▸ **Task requirements**
Count the lines in the listing below that contain the word "objects" and report that number alone.

════════════════════

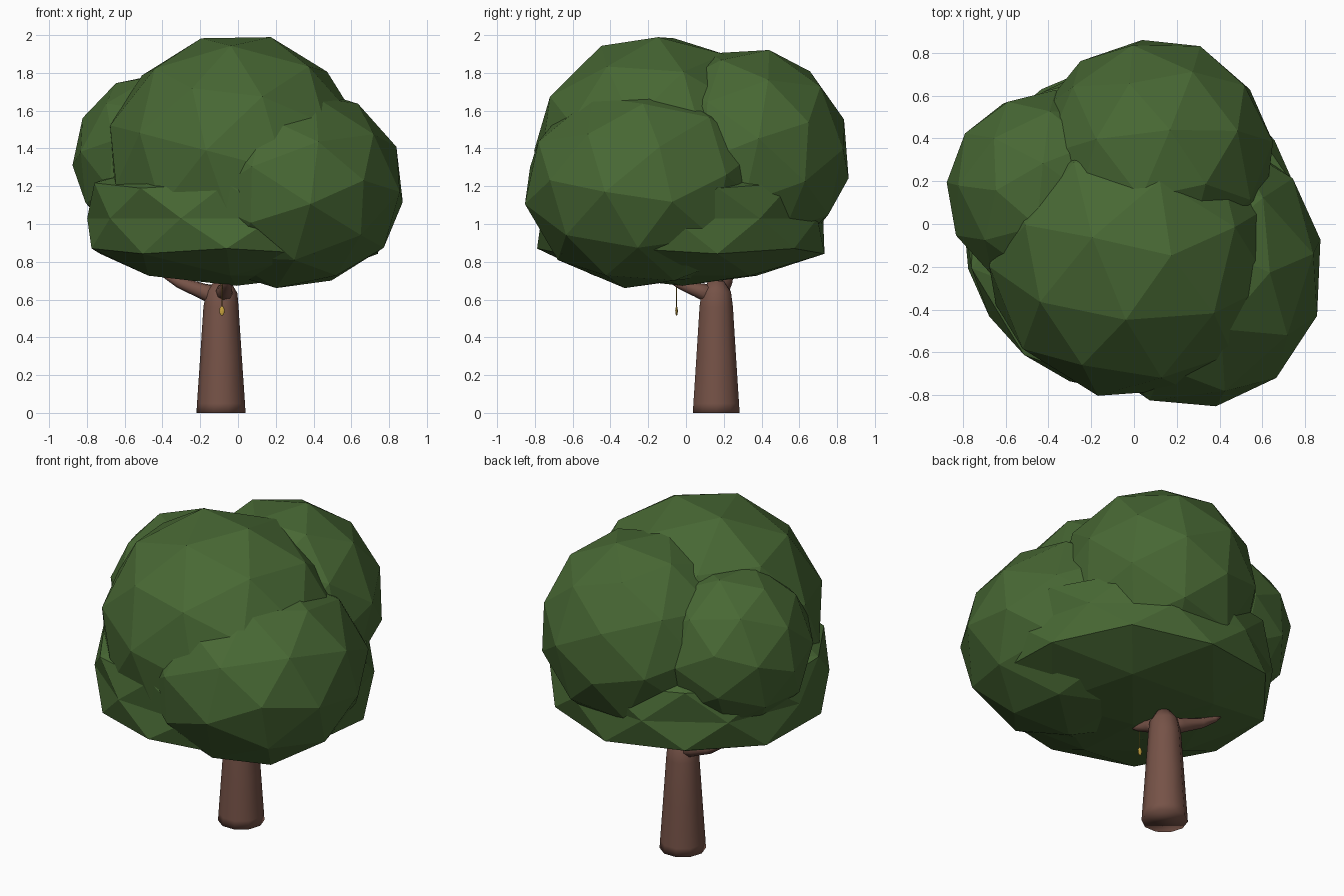
import bpy, bmesh, math
from mathutils import Vector, Euler, Matrix

if "Cube" in bpy.data.objects:
    bpy.data.objects.remove(bpy.data.objects["Cube"])


def material(name, rgb):
    m = bpy.data.materials.new(name)
    m.diffuse_color = (*rgb, 1)
    m.use_nodes = True
    m.node_tree.nodes["Principled BSDF"].inputs["Base Color"].default_value = m.diffuse_color
    return m


LEAF = material("leaf_green", (0.064, 0.138, 0.034))
BARK = material("bark_brown", (0.18, 0.085, 0.063))
GOLD = material("gold", (0.6, 0.38, 0.05))


def finish(bm, name, mat, smooth=False):
    bmesh.ops.recalc_face_normals(bm, faces=bm.faces)
    for f in bm.faces:
        f.smooth = smooth
    me = bpy.data.meshes.new(name)
    bm.to_mesh(me)
    bm.free()
    me.materials.append(mat)
    ob = bpy.data.objects.new(name, me)
    bpy.context.collection.objects.link(ob)
    return ob


def blob(name, centre, radii, rot=(0, 0, 0), floor=None):
    """Low-poly foliage clump; the rotation is applied before the scaling."""
    bm = bmesh.new()
    bmesh.ops.create_icosphere(bm, subdivisions=2, radius=1.02,
                               matrix=Euler(rot).to_matrix().to_4x4())
    for v in bm.verts:
        p = v.co.copy()
        # steep rim and shallow bowl-shaped underside
        if floor is not None:
            flat = math.hypot(p.x, p.y)
            if flat > 0.01:
                k = min(flat * 1.13, 1.0) / flat
                p.x, p.y = p.x * k, p.y * k
        v.co = Vector(c + r * q for c, r, q in zip(centre, radii, p))
        if floor is not None:
            dist = math.hypot(v.co.x - centre[0], v.co.y - centre[1])
            v.co.z = max(v.co.z, floor + 0.28 * dist ** 2)
    return finish(bm, name, LEAF)


def tube(name, rings, sides, mat):
    """Smooth tapered tube through (x, y, z, radius) rings."""
    bm = bmesh.new()
    pts = [Vector(r[:3]) for r in rings]
    loops = []
    for i, p in enumerate(pts):
        d = pts[min(i + 1, len(pts) - 1)] - pts[max(i - 1, 0)]
        q = Vector((0, 0, 1)).rotation_difference(d)
        loops.append([bm.verts.new(p + q @ Vector((
            rings[i][3] * math.cos(2 * math.pi * k / sides),
            rings[i][3] * math.sin(2 * math.pi * k / sides), 0)))
            for k in range(sides)])
    for a, b in zip(loops, loops[1:]):
        for k in range(sides):
            n = (k + 1) % sides
            bm.faces.new((a[k], a[n], b[n], b[k]))
    bm.faces.new(loops[0][::-1])
    bm.faces.new(loops[-1])
    return finish(bm, name, mat, True)


# Foliage clumps
blob("foliage_top", (-0.01, -0.15, 1.345), (0.68, 0.66, 0.655), (0.1, 0.25, 0.4))
blob("foliage_back", (0.09, 0.315, 1.365), (0.56, 0.55, 0.565), (0.5, 0.1, 0.9))
blob("foliage_right", (0.27, -0.21, 1.195), (0.61, 0.65, 0.535), (0.2, 0.6, 0.3))
blob("foliage_left", (-0.41, 0.15, 1.34), (0.46, 0.47, 0.46), (0.7, 0.3, 0.2))
blob("foliage_base", (-0.01, -0.02, 1.03), (0.79, 0.77, 0.35), (0, 0, 0.25), 0.655)

# Trunk with a rounded top
tube("trunk", [(-0.09, 0.16, 0, 0.13), (-0.09, 0.16, 0.05, 0.127),
               (-0.09, 0.16, 0.3, 0.11), (-0.09, 0.16, 0.56, 0.093),
               (-0.085, 0.16, 0.64, 0.082), (-0.08, 0.16, 0.70, 0.04)], 10, BARK)

# Curved tapering branches
tube("left_branch", [(-0.08, 0.16, 0.61, 0.06), (-0.19, 0.185, 0.645, 0.042),
                     (-0.31, 0.215, 0.69, 0.03), (-0.39, 0.235, 0.735, 0.018),
                     (-0.45, 0.25, 0.79, 0.006)], 8, BARK)
tube("front_branch", [(-0.08, 0.16, 0.62, 0.06), (-0.07, 0.06, 0.65, 0.038),
                      (-0.06, -0.03, 0.68, 0.025), (-0.05, -0.12, 0.72, 0.006)],
     8, BARK)

# Hanging thread with a small pendant
tube("thread", [(-0.085, -0.05, 0.56, 0.002), (-0.085, -0.05, 0.70, 0.002)], 4, GOLD)
bm = bmesh.new()
bmesh.ops.create_icosphere(bm, subdivisions=2, radius=1, matrix=(
    Matrix.Translation((-0.085, -0.05, 0.54)) @ Matrix.Diagonal((0.014, 0.007, 0.026, 1))))
finish(bm, "pendant", GOLD)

════════════════════

▸ **Solution to this problem**
4